That being the case, we need to talk about tilling. Tilling your garden with a mechanical or roto-tiller will kill earthworms. You’re less likely to kill earthworms if you turn the soil by hand with a shovel, but for large gardens that’s hardly practical. And it’s always best to leave the living soil system intact and avoid exposing more weed seeds to light.
If you have a large garden and you just really must till, you can spare as many of your earthworms in two ways: (1) Put a lot of earthworms in perennial gardens such as strawberries, rhubarb, asparagus, blueberries, raspberries, blackberries, fruit trees, etc. and then not worry so much about having a lot earthworms in annual gardens that will be tilled from time to time. In perennial gardens, where the plants live for several years at a time and therefore do not require regular tilling, earthworms can thrive unthreatened. (2) Put earthworms in your compost pile, but not in your garden. Adding vermicompost to the garden from a compost pile still contributes wonderfully while keeping a steady population of earthworms in the compost pile that will not be killed by a roto-tiller. When adding compost or vermicompost to your garden, leave behind a good portion of the pile so that some of the earthworms will also be left behind to continue creating vermicompost and to reproduce and re-colonize the compost pile as you add more compost to it with time.
Okay, I know these two suggestions sound a little ridiculous. That’s because they kind of are. Who is going to try and dig up and move their worms? I’m not.
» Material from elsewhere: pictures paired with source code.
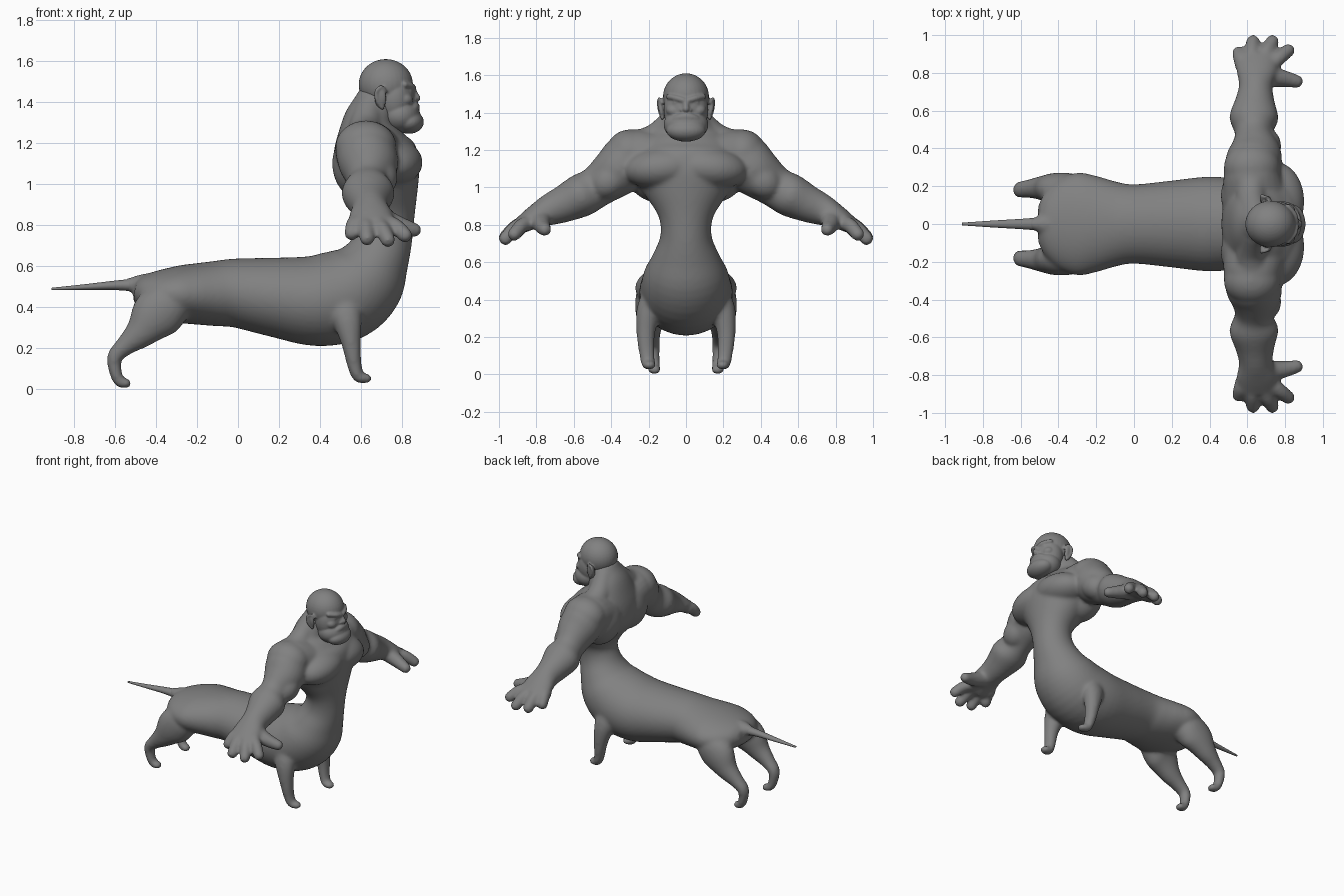
import bpy, bmesh
from math import sin, cos, tau, radians
from mathutils import Vector, Matrix, Euler

default = bpy.data.objects.get("Cube")
if default:
    bpy.data.objects.remove(default, do_unlink=True)

SIDE_X, SIDE_Y = Vector((1, 0, 0)), Vector((0, 1, 0))
BOTH = (1, -1)

grey = bpy.data.materials.new("plain grey")
grey.use_nodes = True
grey.diffuse_color = (.22, .22, .22, 1)
grey.node_tree.nodes["Principled BSDF"].inputs["Base Color"].default_value = (.22, .22, .22, 1)


def spline(stations, steps=4):
    """Catmull-Rom interpolation through stations of any length."""
    pts = [Vector(s) for s in stations]
    pts = [pts[0]] + pts + [pts[-1]]
    out = []
    for a, b, c, d in zip(pts, pts[1:], pts[2:], pts[3:]):
        for i in range(steps):
            t = i / steps
            out.append(b + (c - a) * (t / 2)
                       + (a * 2 - b * 5 + c * 4 - d) * (t * t / 2)
                       + (b * 3 - a - c * 3 + d) * (t ** 3 / 2))
    return out + [pts[-1]]


def tube(bm, stations, side, mirror=1, segments=24):
    """Loft ellipses along a path; station = x, y, z, side radius, other radius."""
    path = spline(stations)
    centres = [Vector((p[0], p[1] * mirror, p[2])) for p in path]
    rings = []
    for i, (p, c) in enumerate(zip(path, centres)):
        tangent = centres[min(i + 1, len(path) - 1)] - centres[max(i - 1, 0)]
        tangent.normalize()
        across = (side - tangent * side.dot(tangent)).normalized()
        normal = tangent.cross(across)
        rings.append([bm.verts.new(c + across * p[3] * cos(tau * k / segments)
                                   + normal * p[4] * sin(tau * k / segments))
                      for k in range(segments)])
    for low, high in zip(rings, rings[1:]):
        for k in range(segments):
            n = (k + 1) % segments
            bm.faces.new((low[k], low[n], high[n], high[k]))
    bm.faces.new(rings[0])
    bm.faces.new(rings[-1])


def round_tube(bm, points, radius, end_radius, side, mirror=1):
    """Tapering round tube with ball ends."""
    last = len(points) - 1
    sizes = [radius + (end_radius - radius) * i / last for i in range(last + 1)]
    tube(bm, [(*p, r, r) for p, r in zip(points, sizes)], side, mirror, 16)
    for p, r in ((points[0], radius), (points[-1], end_radius)):
        ball(bm, p, (r, r, r), mirror=mirror)


def ball(bm, centre, size, turn=(0, 0, 0), mirror=1):
    """Ellipsoid, turned by degrees and optionally mirrored across y."""
    x, y, z = centre
    rx, ry, rz = turn
    spin = Euler((radians(rx * mirror), radians(ry), radians(rz * mirror)))
    bmesh.ops.create_uvsphere(bm, u_segments=32, v_segments=20, radius=1,
                              matrix=Matrix.LocRotScale((x, y * mirror, z), spin, size))


def finish(name, bm, voxel=None, smoothing=4):
    """Turn the shapes into an object, fused into one smooth skin if asked."""
    bmesh.ops.recalc_face_normals(bm, faces=bm.faces[:])
    for face in bm.faces:
        face.smooth = True
    mesh = bpy.data.meshes.new(name)
    bm.to_mesh(mesh)
    bm.free()
    mesh.materials.append(grey)
    obj = bpy.data.objects.new(name, mesh)
    bpy.context.collection.objects.link(obj)
    if voxel:
        fuse = obj.modifiers.new("fuse", "REMESH")
        fuse.mode = "VOXEL"
        fuse.voxel_size = voxel
        fuse.use_smooth_shade = True
        relax = obj.modifiers.new("relax", "SMOOTH")
        relax.factor = .5
        relax.iterations = smoothing
    return obj


# Trunk: rump, long back, chest curve, waist, torso and neck
body = bmesh.new()
spine = [  # x, z, half width, half thickness
    (-.505, .48, .1, .05), (-.47, .475, .17, .08), (-.4, .468, .235, .11),
    (-.3, .462, .272, .138), (-.2, .463, .255, .15), (-.1, .465, .226, .16),
    (0, .467, .21, .17), (.2, .445, .23, .197), (.38, .43, .25, .222),
    (.52, .46, .243, .228), (.62, .54, .222, .207),
    (.68, .64, .175, .16), (.715, .74, .137, .138), (.73, .84, .145, .132),
    (.72, .94, .205, .16), (.695, 1.04, .275, .2), (.665, 1.13, .3, .21),
    (.645, 1.21, .275, .175), (.64, 1.3, .19, .13), (.665, 1.37, .13, .11),
    (.69, 1.43, .1, .1)]
tube(body, [(x, 0, z, w, t) for x, z, w, t in spine], SIDE_Y, segments=40)

for s in BOTH:
    # Chest, upper back and neck muscles
    ball(body, (.747, .12, 1.105), (.155, .21, .115), (-6, 0, 0), s)
    ball(body, (.605, .15, 1.1), (.145, .17, .18), (12, 0, 0), s)
    round_tube(body, [(.64, .06, 1.37), (.62, .15, 1.27), (.63, .27, 1.21)], .07, .09, SIDE_X, s)

    # Arm with shoulder, biceps and forearm swells
    tube(body, [(.64, .15, 1.15, .17, .14), (.625, .28, 1.16, .15, .15),
                (.64, .37, 1.085, .143, .138), (.635, .475, 1.005, .1, .112),
                (.635, .56, .957, .13, .115), (.64, .65, .913, .105, .1),
                (.645, .73, .88, .09, .085), (.65, .81, .842, .108, .062),
                (.65, .885, .795, .11, .045)], SIDE_X, s)
    ball(body, (.625, .3, 1.18), (.15, .13, .13), (-40, 0, 0), s)
    ball(body, (.69, .41, 1.035), (.09, .11, .09), (-40, 0, 0), s)

    # Fingers and thumb
    for base, tip in (((.575, .84), (.555, .905, .76)), ((.62, .86), (.63, .965, .735)),
                      ((.675, .86), (.732, .965, .727)), ((.72, .84), (.815, .918, .75))):
        knuckle = (*base, .81)
        middle = (Vector(knuckle) + Vector(tip)) / 2 + Vector((0, 0, .015))
        round_tube(body, [knuckle, middle, tip], .042, .037, SIDE_X, s)
    round_tube(body, [(.68, .775, .84), (.78, .772, .8), (.86, .755, .775)], .058, .036, SIDE_Y, s)

    # Hind leg: thigh hidden in the trunk, hock and small paw
    tube(body, [(-.24, .12, .46, .06, .06), (-.32, .16, .42, .1, .11),
                (-.4, .183, .36, .09, .125), (-.475, .19, .275, .068, .08),
                (-.55, .187, .21, .05, .05), (-.602, .182, .155, .043, .038),
                (-.598, .177, .08, .036, .031), (-.577, .172, .035, .036, .028),
                (-.545, .168, .026, .034, .025)], SIDE_Y, s)
    ball(body, (-.545, .168, .026), (.024, .034, .025), mirror=s)

    # Front leg: straight and slim with a small paw
    tube(body, [(.49, .15, .47, .06, .09), (.53, .2, .35, .063, .075),
                (.553, .215, .22, .05, .048), (.568, .21, .12, .042, .036),
                (.588, .202, .06, .038, .03), (.628, .196, .05, .034, .024)], SIDE_Y, s)
    ball(body, (.628, .196, .05), (.026, .034, .024), mirror=s)

# Root of the tail, blended into the rump
round_tube(body, [(-.4, 0, .49), (-.47, 0, .505), (-.53, 0, .508)], .08, .034, SIDE_Y)
finish("body", body, .011, 11)

# Tail: thin straight spike
tail = bmesh.new()
tube(tail, [(-.48, 0, .506, .036, .034), (-.6, 0, .505, .027, .023),
            (-.75, 0, .496, .018, .014), (-.91, 0, .487, .007, .006)], SIDE_Y)
finish("tail", tail)

# Head: bald skull, face and broad jaw
head = bmesh.new()
ball(head, (.722, 0, 1.485), (.133, .123, .125))
ball(head, (.765, 0, 1.415), (.1, .12, .14))
ball(head, (.79, 0, 1.335), (.1, .12, .088))
ball(head, (.835, 0, 1.303), (.073, .105, .058))
ball(head, (.79, 0, 1.455), (.07, .1, .085))

# Nose and downturned mouth
round_tube(head, [(.855, 0, 1.46), (.866, 0, 1.435), (.874, 0, 1.42)], .014, .018, SIDE_Y)
round_tube(head, [(.825, -.085, 1.345), (.858, -.045, 1.37), (.868, 0, 1.378),
                  (.858, .045, 1.37), (.825, .085, 1.345)], .02, .02, Vector((0, 0, 1)))

for s in BOTH:
    # Brow, eye, cheek and nostril
    round_tube(head, [(.856, .014, 1.466), (.848, .052, 1.477), (.815, .092, 1.486)],
               .016, .015, Vector((0, 0, 1)), s)
    ball(head, (.84, .05, 1.452), (.014, .022, .011), mirror=s)
    ball(head, (.815, .063, 1.408), (.04, .045, .034), (20, 0, 0), s)
    ball(head, (.862, .021, 1.414), (.014, .013, .011), mirror=s)
    # Ear with a raised rim
    ball(head, (.695, .13, 1.42), (.03, .016, .053), (-10, 0, 15), s)
    round_tube(head, [(.72, .128, 1.452), (.7, .142, 1.474), (.676, .147, 1.452),
                      (.68, .14, 1.408), (.705, .126, 1.372)], .009, .011, SIDE_Y, s)
finish("head", head, .006, 6)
What’s the fastest, easiest solution. Just don’t till. Seriously. Why till at all? It exposes weed seeds (that means more weeds for you to pull this summer), it devastates the living soil system, it practically destroys the worm population (anyone who tells you different is delusional… I hit a worm practically every time I stick a spade in the soil, so I can only imagine what a tiller is going to do.
Some gardeners just feel like they have to till, and they’ll simply have to anticipate a drop in worm population in their gardens from tilling. You can try to replenish the population a bit by buying worms and adding them back to the soil. But that will be another expense to add.
As far as types of worms to get or use: red worms or red wrigglers are the best worms because they’re more active and thus produce more castings. But any earthworm will work just fine. You can dig them up yourself from different areas on your property and put them in your garden, buy them from fish bait shops, or wait to pick them up off the ground after it rains like I used to do as a kid. The best locations finding worms is under rotting plant material like leaves, in a compost pile, or on lawns after it rains.
When you get your worms, simply scatter them evenly by hand across your garden and they’ll bury themselves into your garden on their own. Keep in mind that birds love to eat worms so when adding worms to your garden or compost pile, make sure you standby and guard for a few minutes while your worms crawl under the soil surface, otherwise, you run the risk of creating feeding frenzy of birds that will quickly swoop in and capitalize on an easy meal of worms. If you’ve already put some organic matter in your garden, it’ll make it that much easier for your worms to get into your soil and be safe from predators.
Be sure to check out our podcasts on different types of organic matter hyperlinked below.
Photo credits: Deborah Lakowicz Dramby flickr, used with permission